(Saved data entries)
-=-=-=-=-
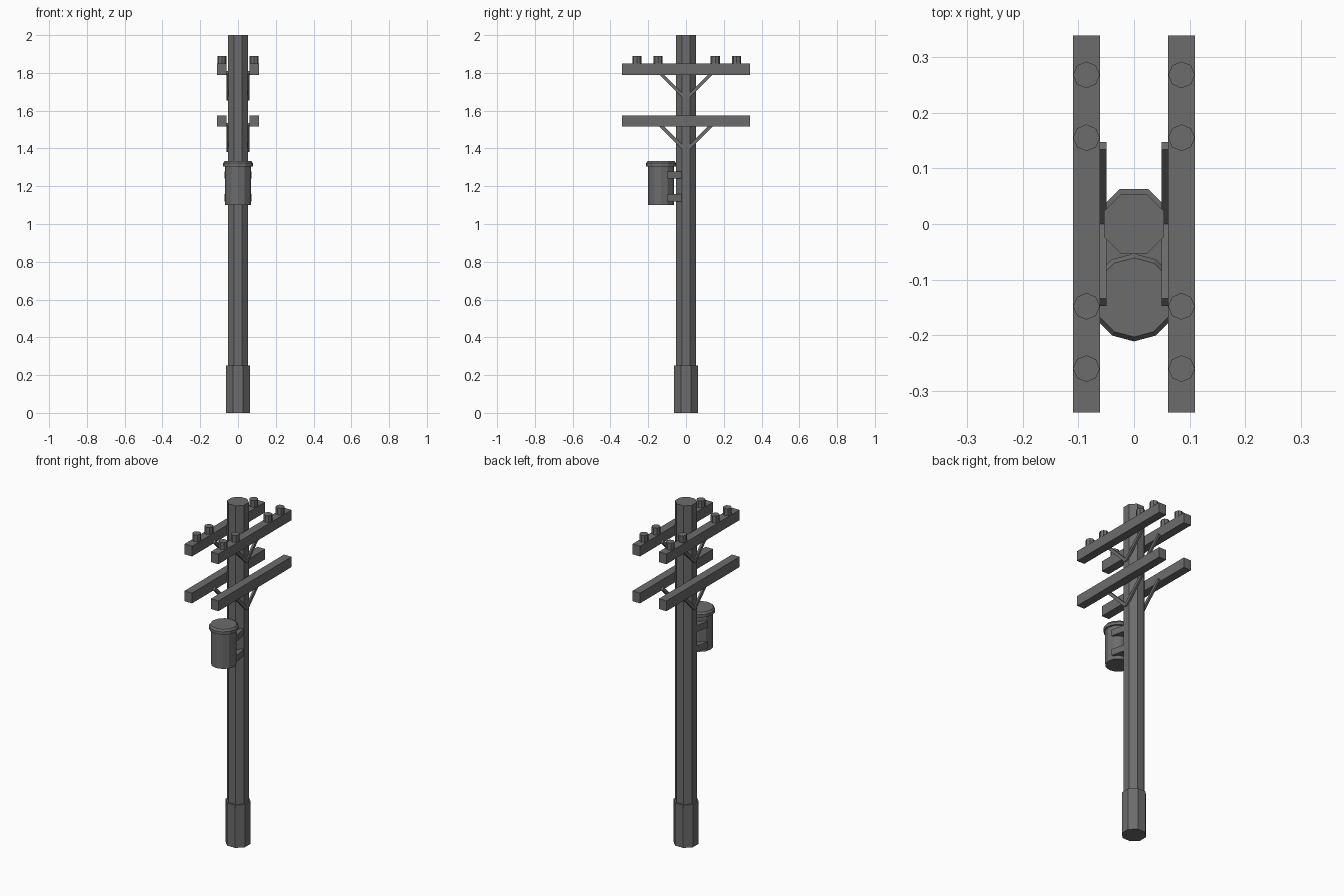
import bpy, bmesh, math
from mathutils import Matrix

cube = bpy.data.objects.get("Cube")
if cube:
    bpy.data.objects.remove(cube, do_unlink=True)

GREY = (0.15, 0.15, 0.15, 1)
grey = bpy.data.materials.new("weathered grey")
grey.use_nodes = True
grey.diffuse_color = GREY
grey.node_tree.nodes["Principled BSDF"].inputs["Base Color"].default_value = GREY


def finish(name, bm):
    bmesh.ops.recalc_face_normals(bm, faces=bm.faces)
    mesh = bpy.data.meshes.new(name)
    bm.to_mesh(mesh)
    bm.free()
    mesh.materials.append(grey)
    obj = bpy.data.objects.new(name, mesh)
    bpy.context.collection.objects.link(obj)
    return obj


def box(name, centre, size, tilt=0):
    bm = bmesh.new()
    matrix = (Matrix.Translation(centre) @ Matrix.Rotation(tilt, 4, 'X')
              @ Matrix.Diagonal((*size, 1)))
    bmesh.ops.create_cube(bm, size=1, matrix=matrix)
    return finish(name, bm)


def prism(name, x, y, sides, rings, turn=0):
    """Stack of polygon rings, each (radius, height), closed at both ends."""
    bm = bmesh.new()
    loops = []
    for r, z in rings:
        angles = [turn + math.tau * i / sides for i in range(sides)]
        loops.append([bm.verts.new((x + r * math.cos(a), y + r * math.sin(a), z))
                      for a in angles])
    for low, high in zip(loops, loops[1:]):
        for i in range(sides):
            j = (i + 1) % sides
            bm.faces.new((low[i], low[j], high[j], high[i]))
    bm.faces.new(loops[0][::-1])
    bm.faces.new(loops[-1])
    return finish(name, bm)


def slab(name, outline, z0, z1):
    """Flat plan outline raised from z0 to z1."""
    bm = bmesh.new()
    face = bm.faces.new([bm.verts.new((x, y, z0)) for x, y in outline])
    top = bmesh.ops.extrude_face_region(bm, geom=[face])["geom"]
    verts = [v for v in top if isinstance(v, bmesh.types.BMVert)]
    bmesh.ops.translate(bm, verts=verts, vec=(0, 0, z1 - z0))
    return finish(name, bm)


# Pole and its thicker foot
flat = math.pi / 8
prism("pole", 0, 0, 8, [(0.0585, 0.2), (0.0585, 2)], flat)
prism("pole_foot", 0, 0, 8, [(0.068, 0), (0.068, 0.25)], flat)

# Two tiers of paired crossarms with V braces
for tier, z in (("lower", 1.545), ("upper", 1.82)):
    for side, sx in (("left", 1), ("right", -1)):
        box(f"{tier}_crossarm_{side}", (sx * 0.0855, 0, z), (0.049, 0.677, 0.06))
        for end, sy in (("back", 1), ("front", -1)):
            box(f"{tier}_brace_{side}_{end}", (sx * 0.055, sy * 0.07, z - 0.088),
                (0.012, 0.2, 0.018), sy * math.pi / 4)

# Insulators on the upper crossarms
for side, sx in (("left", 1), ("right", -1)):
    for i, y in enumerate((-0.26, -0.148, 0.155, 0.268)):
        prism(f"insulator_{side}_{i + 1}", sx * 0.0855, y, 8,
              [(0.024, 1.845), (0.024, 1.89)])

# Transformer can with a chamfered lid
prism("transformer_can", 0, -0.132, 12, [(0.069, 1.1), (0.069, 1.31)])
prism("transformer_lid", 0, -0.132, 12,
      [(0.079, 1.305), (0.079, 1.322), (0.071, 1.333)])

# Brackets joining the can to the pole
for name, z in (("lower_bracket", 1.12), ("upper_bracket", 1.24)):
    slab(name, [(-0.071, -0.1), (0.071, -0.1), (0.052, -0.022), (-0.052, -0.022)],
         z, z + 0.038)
-=-=-=-=-
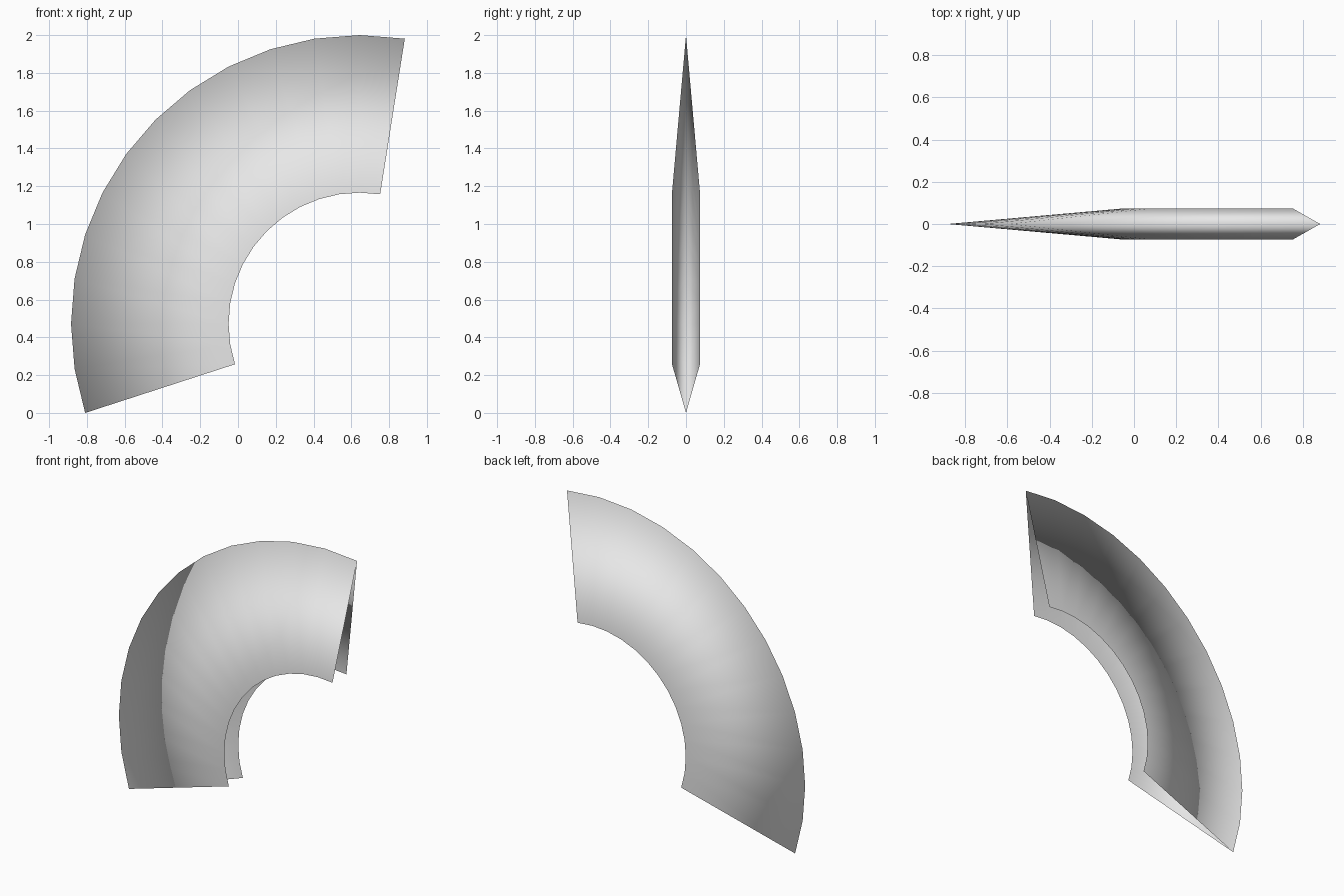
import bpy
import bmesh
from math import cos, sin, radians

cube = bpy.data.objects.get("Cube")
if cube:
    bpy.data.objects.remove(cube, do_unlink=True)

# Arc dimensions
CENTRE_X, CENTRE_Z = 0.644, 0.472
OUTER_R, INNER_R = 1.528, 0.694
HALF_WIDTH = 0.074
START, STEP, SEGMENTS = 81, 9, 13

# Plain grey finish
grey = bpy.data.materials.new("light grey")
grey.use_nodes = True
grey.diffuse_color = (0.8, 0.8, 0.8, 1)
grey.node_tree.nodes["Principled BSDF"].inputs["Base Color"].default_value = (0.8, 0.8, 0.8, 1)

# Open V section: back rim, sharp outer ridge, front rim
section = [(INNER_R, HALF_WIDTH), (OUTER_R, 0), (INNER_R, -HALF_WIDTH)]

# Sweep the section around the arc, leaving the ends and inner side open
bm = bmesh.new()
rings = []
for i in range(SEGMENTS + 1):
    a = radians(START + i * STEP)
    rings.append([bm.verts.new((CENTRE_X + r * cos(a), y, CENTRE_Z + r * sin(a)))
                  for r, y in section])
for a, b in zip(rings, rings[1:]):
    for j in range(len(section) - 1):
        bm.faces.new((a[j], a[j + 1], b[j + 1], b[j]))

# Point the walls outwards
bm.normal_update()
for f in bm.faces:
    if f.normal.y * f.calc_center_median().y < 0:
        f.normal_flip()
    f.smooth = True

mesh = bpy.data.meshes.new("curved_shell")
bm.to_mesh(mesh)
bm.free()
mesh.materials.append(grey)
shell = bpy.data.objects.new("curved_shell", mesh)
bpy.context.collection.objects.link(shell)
-=-=-=-=-
◆ Task goal: Beginning at the line with "# Arc dimensions" and ending at the line with "bpy.context.collection.objects.link(shell)", reproduce each line of the data above exactly, and add no other lines.

◆ Answer for the task:
# Arc dimensions
CENTRE_X, CENTRE_Z = 0.644, 0.472
OUTER_R, INNER_R = 1.528, 0.694
HALF_WIDTH = 0.074
START, STEP, SEGMENTS = 81, 9, 13

# Plain grey finish
grey = bpy.data.materials.new("light grey")
grey.use_nodes = True
grey.diffuse_color = (0.8, 0.8, 0.8, 1)
grey.node_tree.nodes["Principled BSDF"].inputs["Base Color"].default_value = (0.8, 0.8, 0.8, 1)

# Open V section: back rim, sharp outer ridge, front rim
section = [(INNER_R, HALF_WIDTH), (OUTER_R, 0), (INNER_R, -HALF_WIDTH)]

# Sweep the section around the arc, leaving the ends and inner side open
bm = bmesh.new()
rings = []
for i in range(SEGMENTS + 1):
    a = radians(START + i * STEP)
    rings.append([bm.verts.new((CENTRE_X + r * cos(a), y, CENTRE_Z + r * sin(a)))
                  for r, y in section])
for a, b in zip(rings, rings[1:]):
    for j in range(len(section) - 1):
        bm.faces.new((a[j], a[j + 1], b[j + 1], b[j]))

# Point the walls outwards
bm.normal_update()
for f in bm.faces:
    if f.normal.y * f.calc_center_median().y < 0:
        f.normal_flip()
    f.smooth = True

mesh = bpy.data.meshes.new("curved_shell")
bm.to_mesh(mesh)
bm.free()
mesh.materials.append(grey)
shell = bpy.data.objects.new("curved_shell", mesh)
bpy.context.collection.objects.link(shell)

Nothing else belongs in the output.